The origin and early evolution of flowering plants, based at least in part on his frustration with the fossil record of the time, was a particularly puzzling subject for Charles Darwin. His correspondence between 1875 and 1881 reveals that he was deeply bothered by the apparent origins and rate of diversification of flowering plants in the mid-Cretaceous.
A newly sequenced genome of the Amborella trichopoda plant addresses Darwin's mystery and sheds new light on the origin of flowering plants:
A paper by the Amborella Genome Sequencing Project, published Dec. 20 in the journal Science, includes a full description of the analyses performed by the project as well as the implications for future research on flowering plants.
Jim Leebens-Mack, University of Georgia associate professor of plant biology in the Franklin College of Arts and Sciences, co-led a team of scientists at UGA, Penn State University, the University at Buffalo, the University of Florida and the University of California-Riverside to decipher the Amborella genome. The team is uncovering evidence for the evolutionary processes that paved the way for the diversity of the more than 300,000 flowering plant species on Earth today.

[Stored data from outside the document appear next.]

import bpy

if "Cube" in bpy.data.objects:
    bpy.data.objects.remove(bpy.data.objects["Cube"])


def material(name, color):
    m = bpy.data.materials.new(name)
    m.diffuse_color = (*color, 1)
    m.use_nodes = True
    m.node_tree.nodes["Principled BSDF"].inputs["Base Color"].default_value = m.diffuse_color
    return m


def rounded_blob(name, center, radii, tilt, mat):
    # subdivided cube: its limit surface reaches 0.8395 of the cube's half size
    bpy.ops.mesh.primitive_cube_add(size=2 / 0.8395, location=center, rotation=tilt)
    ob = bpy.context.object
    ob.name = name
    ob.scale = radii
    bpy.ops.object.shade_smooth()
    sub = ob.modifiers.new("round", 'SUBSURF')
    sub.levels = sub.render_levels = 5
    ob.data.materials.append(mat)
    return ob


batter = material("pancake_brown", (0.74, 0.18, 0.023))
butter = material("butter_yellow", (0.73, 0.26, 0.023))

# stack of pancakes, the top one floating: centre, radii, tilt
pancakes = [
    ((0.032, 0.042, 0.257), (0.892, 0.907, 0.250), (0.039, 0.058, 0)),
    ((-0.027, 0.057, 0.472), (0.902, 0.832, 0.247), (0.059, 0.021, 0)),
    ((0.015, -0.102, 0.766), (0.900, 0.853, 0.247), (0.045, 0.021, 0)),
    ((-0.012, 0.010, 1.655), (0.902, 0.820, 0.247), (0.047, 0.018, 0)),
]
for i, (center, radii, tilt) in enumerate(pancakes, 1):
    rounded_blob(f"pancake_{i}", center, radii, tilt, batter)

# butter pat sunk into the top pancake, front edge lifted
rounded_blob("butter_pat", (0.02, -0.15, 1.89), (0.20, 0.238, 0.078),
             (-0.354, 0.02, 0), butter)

The Amborella genome sequence facilitated reconstruction of the ancestral gene order in the ‘core eudicots,' a huge group that comprises about 75 percent of all angiosperms. This group includes tomato, apple and legumes, as well as timber trees such as oak and poplar," said Leebens-Mack.
It's fascinating how mysteries propel science forward, connecting eras and researchers over great periods to advance our knowledge of the universe. And a lagniappe that in this instance, such a significant insight turns on the life of a delicate little flower. Great work.
Image: The small flowers of Amborella trichopoda, an understory tree species native to New Caledonia.